- [Task]: Among the entries, which lines carry the string "with"? Copy every one.

[Stored data]
[Start of section]
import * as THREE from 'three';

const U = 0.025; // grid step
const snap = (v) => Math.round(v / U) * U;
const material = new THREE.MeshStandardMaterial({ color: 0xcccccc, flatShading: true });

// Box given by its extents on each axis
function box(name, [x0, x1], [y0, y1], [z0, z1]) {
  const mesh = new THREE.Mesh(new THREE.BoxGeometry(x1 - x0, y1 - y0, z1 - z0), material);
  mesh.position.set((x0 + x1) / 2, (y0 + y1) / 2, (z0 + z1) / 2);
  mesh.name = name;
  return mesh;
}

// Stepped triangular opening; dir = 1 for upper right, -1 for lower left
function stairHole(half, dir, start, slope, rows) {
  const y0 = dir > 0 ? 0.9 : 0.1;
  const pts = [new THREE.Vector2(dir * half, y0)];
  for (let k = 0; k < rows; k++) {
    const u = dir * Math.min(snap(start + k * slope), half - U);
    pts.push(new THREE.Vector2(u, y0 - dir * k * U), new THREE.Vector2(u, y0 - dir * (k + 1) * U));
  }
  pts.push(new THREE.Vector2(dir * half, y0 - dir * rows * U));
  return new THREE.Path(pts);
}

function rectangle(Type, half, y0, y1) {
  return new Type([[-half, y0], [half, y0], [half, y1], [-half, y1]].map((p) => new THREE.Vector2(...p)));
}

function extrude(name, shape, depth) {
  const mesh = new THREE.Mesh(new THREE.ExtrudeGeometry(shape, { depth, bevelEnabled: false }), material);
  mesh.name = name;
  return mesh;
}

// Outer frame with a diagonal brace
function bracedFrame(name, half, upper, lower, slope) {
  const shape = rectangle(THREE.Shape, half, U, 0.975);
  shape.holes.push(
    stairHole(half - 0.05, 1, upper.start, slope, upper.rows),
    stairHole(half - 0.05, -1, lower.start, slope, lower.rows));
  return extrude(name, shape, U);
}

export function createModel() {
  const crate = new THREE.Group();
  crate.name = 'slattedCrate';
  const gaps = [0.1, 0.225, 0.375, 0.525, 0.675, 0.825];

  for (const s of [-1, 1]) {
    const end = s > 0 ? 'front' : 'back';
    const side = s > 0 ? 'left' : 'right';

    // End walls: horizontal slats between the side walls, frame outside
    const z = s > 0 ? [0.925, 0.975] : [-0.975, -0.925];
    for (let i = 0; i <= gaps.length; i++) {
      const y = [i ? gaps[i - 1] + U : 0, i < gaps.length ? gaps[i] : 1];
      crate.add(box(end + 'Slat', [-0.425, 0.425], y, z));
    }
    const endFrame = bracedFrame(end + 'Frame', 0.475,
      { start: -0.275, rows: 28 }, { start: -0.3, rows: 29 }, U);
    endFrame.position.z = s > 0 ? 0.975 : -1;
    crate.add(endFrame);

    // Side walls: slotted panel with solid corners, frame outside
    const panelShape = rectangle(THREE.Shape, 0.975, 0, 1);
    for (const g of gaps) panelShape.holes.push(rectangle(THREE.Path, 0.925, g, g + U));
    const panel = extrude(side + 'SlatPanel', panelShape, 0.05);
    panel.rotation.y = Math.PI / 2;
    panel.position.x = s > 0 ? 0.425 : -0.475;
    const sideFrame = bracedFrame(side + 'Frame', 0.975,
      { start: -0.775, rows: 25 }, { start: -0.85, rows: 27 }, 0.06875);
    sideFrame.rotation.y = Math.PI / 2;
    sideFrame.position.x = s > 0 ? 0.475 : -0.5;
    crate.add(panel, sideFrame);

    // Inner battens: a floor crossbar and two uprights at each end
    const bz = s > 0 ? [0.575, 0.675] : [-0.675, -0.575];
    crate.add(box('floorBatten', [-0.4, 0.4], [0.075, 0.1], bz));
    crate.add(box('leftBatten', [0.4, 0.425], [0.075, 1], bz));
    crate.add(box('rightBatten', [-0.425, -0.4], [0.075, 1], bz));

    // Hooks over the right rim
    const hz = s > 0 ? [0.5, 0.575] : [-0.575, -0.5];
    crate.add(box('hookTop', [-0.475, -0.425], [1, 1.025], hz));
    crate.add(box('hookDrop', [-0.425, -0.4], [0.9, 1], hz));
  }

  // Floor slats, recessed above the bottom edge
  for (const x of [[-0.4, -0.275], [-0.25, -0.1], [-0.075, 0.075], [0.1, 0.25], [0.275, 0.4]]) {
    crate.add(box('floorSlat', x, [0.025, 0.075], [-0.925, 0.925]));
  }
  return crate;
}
[End of section]
[Start of section]
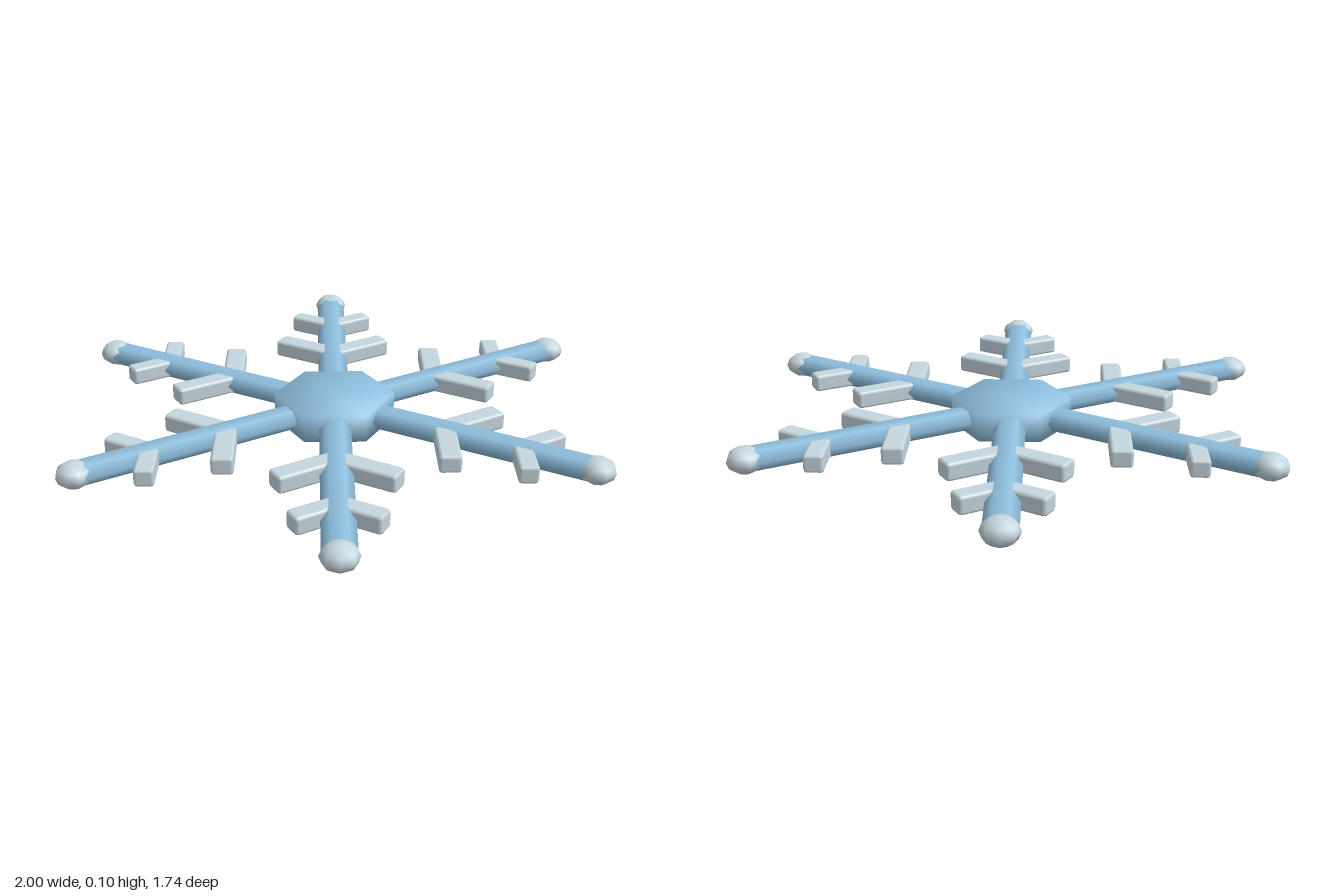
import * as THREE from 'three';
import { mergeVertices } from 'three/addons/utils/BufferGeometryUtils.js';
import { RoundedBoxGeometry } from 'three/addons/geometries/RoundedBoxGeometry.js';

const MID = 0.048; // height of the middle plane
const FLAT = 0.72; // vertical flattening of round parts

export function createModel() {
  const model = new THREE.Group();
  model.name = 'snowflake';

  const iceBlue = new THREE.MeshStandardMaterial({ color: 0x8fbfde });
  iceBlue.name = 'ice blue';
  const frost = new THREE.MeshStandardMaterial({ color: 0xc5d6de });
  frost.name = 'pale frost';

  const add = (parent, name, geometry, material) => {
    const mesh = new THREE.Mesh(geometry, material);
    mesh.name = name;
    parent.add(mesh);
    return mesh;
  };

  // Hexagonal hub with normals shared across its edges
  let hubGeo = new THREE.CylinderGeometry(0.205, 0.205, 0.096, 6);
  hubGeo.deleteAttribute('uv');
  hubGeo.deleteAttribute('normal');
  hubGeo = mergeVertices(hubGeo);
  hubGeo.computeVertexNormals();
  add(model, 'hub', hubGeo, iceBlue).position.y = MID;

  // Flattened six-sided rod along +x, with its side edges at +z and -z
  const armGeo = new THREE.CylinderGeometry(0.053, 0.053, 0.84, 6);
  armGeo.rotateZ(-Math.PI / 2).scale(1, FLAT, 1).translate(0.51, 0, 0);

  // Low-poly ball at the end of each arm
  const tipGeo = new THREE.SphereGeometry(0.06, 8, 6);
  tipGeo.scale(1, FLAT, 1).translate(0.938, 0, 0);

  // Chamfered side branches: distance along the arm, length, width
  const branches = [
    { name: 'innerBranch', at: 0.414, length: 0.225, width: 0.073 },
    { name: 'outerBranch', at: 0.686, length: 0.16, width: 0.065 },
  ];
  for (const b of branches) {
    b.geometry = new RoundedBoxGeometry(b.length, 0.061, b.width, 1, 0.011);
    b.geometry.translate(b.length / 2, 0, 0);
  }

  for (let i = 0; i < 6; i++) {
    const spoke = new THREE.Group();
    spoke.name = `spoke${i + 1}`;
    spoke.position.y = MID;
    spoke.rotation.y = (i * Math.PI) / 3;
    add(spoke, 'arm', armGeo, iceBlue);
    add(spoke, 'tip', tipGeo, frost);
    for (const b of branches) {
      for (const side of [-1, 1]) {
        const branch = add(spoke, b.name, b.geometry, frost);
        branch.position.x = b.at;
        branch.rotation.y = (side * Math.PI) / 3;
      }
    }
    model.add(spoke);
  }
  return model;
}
[End of section]
- [Answer box]:
// Outer frame with a diagonal brace
    // Side walls: slotted panel with solid corners, frame outside
  // Hexagonal hub with normals shared across its edges
  // Flattened six-sided rod along +x, with its side edges at +z and -z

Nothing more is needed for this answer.